-- Data listing follows --

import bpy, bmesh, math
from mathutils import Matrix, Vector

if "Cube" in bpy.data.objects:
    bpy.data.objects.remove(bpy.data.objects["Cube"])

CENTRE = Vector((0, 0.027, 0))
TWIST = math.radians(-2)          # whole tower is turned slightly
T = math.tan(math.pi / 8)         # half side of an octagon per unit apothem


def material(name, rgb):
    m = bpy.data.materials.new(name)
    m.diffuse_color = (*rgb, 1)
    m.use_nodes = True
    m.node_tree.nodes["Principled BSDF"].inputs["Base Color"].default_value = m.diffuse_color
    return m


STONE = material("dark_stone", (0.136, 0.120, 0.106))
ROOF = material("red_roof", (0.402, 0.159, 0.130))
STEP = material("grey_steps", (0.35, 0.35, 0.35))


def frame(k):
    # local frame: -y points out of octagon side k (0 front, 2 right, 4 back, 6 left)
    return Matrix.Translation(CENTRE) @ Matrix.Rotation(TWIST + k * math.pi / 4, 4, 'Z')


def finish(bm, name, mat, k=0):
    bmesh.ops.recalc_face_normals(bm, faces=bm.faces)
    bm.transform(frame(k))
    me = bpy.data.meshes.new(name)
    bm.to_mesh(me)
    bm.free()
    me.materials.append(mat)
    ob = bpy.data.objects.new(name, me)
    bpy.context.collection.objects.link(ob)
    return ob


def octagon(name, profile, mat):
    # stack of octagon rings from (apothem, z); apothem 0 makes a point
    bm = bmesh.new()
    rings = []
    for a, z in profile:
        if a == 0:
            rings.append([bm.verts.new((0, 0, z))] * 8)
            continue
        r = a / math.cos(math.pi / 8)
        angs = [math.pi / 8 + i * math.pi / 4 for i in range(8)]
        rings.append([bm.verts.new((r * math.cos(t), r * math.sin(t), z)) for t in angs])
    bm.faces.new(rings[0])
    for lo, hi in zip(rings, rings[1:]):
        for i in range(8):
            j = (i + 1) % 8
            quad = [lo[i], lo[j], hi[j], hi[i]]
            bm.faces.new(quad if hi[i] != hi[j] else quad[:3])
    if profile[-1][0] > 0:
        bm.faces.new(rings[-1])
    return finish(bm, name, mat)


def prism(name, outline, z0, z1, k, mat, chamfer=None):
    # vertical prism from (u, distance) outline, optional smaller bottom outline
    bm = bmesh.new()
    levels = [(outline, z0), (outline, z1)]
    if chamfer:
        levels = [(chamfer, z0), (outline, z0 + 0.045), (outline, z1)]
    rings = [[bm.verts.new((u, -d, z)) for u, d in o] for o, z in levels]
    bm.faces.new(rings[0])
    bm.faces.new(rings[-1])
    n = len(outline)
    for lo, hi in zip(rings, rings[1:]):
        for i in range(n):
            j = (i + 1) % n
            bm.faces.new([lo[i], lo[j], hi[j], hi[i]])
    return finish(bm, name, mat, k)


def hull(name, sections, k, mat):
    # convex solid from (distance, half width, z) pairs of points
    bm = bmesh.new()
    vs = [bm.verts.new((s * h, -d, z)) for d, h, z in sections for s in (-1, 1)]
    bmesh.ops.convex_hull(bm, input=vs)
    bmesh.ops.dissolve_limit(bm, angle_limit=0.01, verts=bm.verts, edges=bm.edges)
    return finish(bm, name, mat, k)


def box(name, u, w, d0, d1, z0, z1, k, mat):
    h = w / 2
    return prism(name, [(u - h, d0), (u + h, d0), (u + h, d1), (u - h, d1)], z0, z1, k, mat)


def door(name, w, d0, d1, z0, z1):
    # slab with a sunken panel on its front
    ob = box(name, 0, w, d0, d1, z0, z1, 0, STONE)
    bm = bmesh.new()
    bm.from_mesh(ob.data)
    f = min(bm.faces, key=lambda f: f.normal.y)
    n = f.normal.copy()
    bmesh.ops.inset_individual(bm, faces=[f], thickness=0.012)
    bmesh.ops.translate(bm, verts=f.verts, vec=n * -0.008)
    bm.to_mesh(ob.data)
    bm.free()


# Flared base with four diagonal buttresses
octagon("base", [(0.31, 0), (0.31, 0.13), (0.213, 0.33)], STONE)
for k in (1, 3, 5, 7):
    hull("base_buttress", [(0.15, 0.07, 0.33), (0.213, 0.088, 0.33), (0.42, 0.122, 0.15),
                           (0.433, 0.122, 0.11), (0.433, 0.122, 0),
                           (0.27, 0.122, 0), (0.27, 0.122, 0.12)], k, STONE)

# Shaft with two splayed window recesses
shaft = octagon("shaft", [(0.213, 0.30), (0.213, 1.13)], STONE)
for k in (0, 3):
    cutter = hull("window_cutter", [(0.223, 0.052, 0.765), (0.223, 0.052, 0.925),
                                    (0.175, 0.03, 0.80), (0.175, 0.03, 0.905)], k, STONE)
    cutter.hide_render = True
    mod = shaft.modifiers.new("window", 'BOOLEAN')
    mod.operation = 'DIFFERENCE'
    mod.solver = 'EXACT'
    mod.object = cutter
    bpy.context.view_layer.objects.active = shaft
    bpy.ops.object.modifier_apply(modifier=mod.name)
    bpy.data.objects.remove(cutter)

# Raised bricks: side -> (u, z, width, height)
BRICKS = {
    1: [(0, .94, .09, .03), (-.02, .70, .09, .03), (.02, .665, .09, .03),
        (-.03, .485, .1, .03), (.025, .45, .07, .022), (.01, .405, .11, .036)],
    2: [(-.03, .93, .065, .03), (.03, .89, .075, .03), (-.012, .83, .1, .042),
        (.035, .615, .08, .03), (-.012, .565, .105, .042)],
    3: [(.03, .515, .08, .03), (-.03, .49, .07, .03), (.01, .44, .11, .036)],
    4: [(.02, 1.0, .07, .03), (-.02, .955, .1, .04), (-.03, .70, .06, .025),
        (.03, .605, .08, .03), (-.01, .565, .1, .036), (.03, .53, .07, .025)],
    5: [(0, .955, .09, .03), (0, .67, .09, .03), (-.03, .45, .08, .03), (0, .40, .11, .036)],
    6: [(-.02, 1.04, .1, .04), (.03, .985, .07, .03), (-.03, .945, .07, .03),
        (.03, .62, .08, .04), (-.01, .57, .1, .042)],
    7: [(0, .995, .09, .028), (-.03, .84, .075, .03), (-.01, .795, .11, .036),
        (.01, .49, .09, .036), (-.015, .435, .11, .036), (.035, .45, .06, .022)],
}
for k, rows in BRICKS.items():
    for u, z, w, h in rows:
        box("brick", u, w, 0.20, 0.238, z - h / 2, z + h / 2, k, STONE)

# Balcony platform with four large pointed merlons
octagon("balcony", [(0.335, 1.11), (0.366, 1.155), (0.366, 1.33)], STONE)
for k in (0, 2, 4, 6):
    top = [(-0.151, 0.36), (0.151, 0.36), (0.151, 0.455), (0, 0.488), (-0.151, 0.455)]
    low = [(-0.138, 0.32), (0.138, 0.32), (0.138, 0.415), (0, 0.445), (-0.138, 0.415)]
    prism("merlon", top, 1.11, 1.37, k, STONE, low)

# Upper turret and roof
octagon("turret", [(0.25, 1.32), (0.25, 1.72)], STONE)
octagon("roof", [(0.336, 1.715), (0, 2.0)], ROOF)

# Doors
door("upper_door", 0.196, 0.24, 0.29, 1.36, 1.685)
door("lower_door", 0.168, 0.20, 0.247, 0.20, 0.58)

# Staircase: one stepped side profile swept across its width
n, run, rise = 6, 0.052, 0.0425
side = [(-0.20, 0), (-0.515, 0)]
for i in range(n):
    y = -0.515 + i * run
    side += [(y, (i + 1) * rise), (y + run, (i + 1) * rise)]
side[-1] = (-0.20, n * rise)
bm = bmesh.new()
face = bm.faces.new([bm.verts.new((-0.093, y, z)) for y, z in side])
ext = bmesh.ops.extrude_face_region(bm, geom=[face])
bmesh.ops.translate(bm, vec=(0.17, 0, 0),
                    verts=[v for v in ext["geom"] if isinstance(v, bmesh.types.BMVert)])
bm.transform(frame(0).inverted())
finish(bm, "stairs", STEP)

-- Data listing concluded --

_Task to complete_.
Report each line in the entries where the string "objects" occurs.

_Result_.
if "Cube" in bpy.data.objects:
    bpy.data.objects.remove(bpy.data.objects["Cube"])
    ob = bpy.data.objects.new(name, me)
    bpy.context.collection.objects.link(ob)
    bpy.context.view_layer.objects.active = shaft
    bpy.data.objects.remove(cutter)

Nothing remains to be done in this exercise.